Start of The input

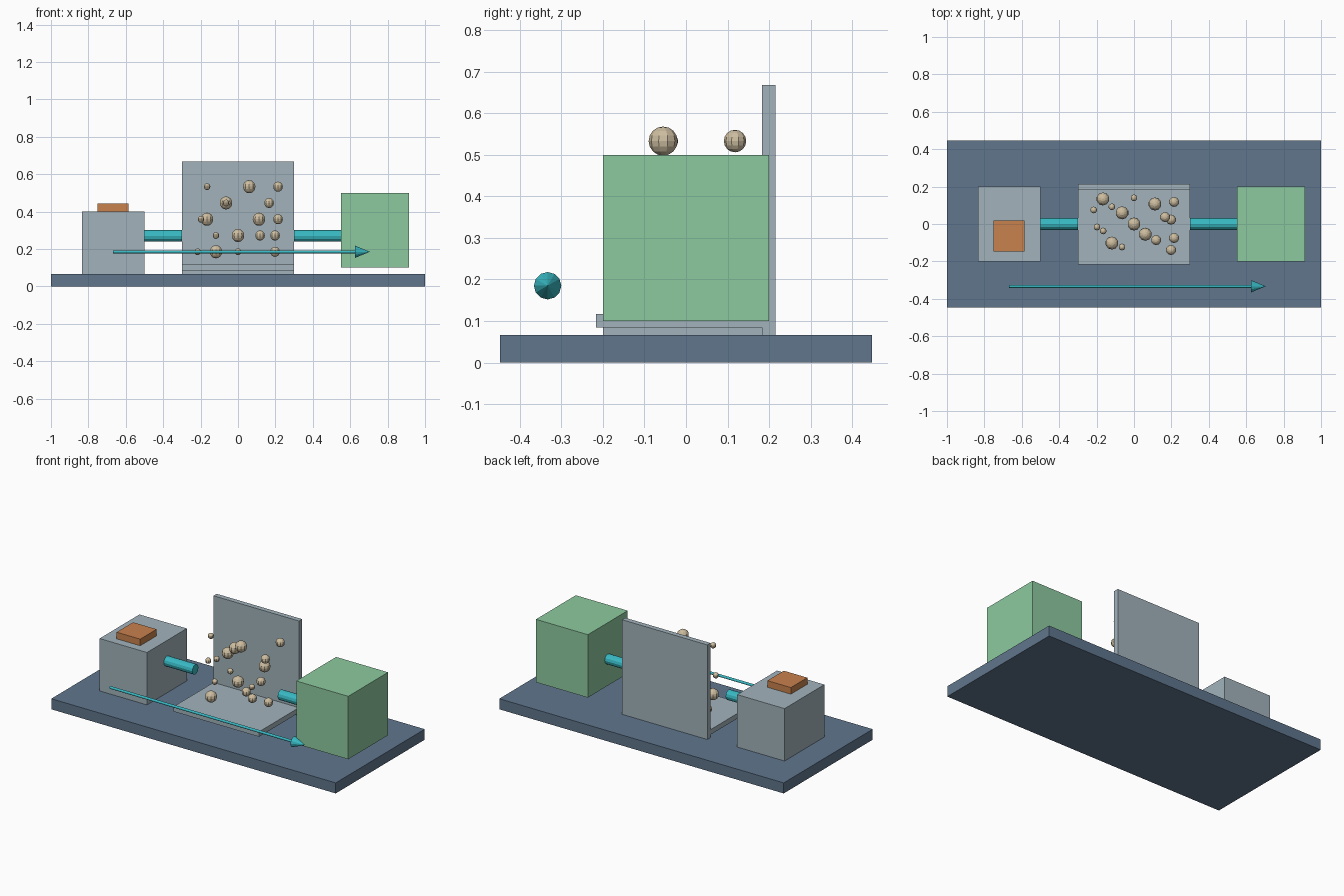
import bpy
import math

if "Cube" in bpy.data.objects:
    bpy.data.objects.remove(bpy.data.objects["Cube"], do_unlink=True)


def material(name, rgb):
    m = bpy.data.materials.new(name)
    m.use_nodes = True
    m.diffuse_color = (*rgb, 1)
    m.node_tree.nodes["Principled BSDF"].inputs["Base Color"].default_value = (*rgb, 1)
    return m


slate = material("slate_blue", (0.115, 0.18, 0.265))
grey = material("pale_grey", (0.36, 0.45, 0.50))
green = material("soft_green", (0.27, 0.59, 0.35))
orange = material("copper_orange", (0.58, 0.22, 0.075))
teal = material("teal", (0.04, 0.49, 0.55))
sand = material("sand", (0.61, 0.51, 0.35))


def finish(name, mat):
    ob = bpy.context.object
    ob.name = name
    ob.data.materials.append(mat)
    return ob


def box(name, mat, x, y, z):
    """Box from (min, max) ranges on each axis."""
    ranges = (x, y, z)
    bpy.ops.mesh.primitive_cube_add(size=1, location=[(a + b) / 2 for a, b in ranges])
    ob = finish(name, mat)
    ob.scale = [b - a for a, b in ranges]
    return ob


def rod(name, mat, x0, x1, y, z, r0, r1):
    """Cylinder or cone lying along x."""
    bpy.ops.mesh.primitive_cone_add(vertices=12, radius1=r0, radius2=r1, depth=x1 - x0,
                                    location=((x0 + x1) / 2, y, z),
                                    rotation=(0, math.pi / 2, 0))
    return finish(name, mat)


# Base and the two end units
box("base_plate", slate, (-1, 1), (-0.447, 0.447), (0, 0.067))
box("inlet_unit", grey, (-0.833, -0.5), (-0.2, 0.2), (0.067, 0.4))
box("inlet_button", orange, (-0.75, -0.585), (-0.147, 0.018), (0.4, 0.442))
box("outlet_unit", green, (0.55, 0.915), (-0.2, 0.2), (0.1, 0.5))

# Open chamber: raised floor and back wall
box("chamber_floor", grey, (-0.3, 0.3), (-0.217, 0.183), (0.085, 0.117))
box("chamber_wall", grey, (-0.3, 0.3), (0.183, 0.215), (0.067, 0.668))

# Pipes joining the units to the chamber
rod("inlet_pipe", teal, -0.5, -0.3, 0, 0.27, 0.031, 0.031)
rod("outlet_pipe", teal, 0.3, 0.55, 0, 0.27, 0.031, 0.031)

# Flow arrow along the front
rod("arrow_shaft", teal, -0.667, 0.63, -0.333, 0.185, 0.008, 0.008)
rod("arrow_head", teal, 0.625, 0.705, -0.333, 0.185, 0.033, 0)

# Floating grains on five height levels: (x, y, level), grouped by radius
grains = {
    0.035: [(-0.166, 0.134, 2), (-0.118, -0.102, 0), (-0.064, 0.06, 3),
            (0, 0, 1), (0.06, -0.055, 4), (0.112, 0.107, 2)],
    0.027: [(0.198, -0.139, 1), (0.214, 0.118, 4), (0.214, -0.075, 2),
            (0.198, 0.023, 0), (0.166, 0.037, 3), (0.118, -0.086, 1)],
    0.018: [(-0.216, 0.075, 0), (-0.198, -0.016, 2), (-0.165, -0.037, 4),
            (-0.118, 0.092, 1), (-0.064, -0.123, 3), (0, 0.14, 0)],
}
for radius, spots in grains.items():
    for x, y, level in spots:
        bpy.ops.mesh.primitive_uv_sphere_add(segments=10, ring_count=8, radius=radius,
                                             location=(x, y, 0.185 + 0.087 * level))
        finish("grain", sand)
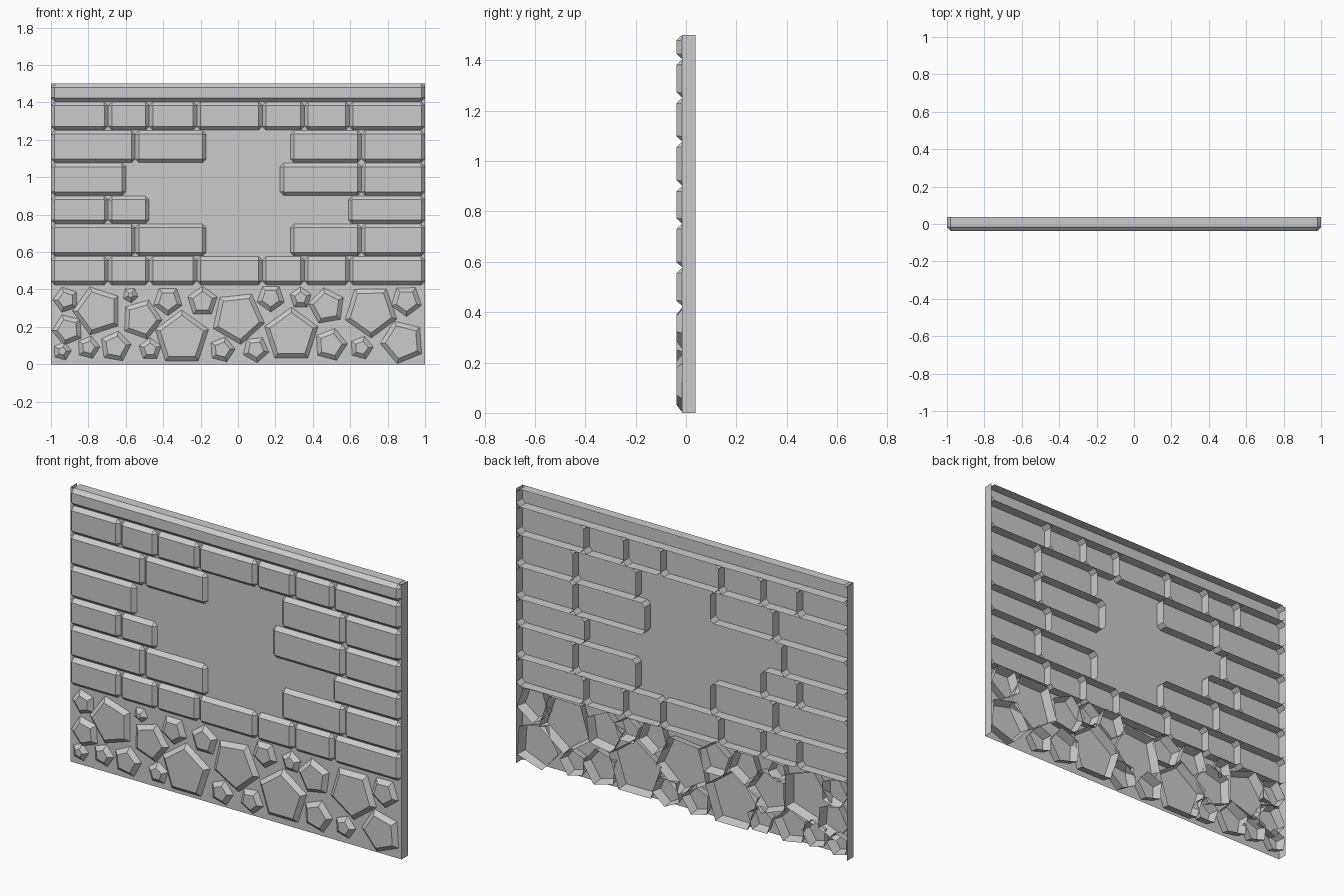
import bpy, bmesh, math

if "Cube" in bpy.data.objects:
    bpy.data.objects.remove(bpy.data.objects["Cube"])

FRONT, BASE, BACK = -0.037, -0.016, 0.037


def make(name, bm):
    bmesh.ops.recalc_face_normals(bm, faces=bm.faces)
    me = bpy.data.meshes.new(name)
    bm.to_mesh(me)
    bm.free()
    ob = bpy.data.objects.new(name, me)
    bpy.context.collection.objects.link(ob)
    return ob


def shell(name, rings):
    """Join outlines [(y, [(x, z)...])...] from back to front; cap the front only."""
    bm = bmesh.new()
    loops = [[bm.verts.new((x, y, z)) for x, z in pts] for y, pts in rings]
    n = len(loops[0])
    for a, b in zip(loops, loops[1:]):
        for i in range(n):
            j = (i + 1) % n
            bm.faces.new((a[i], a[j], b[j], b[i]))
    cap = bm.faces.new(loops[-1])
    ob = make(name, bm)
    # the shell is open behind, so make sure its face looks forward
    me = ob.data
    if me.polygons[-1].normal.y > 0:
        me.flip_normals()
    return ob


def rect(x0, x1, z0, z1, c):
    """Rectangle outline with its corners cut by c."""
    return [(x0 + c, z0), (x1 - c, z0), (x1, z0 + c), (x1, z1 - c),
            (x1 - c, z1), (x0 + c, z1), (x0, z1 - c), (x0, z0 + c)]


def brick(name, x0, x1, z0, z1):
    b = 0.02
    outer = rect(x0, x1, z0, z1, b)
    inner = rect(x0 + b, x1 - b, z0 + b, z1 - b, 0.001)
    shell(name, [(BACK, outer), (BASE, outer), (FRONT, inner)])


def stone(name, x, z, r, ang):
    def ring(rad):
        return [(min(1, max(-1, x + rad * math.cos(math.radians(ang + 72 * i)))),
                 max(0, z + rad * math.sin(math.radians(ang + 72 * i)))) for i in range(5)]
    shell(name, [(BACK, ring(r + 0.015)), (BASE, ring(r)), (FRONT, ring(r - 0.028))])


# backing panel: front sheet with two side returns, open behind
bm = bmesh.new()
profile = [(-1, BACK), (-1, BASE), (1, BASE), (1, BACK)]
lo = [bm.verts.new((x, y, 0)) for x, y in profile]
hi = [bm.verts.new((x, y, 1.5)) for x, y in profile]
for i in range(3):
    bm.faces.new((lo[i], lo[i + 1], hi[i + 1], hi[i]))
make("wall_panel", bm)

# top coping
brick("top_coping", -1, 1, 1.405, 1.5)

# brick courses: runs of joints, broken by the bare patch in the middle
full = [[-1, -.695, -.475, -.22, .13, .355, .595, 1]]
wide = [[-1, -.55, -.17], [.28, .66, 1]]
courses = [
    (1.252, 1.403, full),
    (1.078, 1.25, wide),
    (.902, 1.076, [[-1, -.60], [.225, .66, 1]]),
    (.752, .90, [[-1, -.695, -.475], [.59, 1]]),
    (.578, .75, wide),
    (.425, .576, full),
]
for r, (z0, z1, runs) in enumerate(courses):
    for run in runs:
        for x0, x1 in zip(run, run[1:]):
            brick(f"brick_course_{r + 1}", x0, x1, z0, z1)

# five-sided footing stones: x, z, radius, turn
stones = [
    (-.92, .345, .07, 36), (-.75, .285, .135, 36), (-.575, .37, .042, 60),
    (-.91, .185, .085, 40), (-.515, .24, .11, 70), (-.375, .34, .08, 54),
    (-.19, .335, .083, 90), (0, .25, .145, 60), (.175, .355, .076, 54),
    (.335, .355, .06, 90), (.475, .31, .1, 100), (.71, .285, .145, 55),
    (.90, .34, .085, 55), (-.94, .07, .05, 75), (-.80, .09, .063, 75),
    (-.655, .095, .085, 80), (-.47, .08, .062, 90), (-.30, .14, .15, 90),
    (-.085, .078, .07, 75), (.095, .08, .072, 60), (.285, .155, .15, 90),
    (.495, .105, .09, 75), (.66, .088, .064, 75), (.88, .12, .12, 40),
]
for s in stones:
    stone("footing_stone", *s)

End of The input

▶ [Activity]
Please filter the entries for the word "along" and copy the lines that have it.

▶ [Worked solution]
    """Cylinder or cone lying along x."""
# Flow arrow along the front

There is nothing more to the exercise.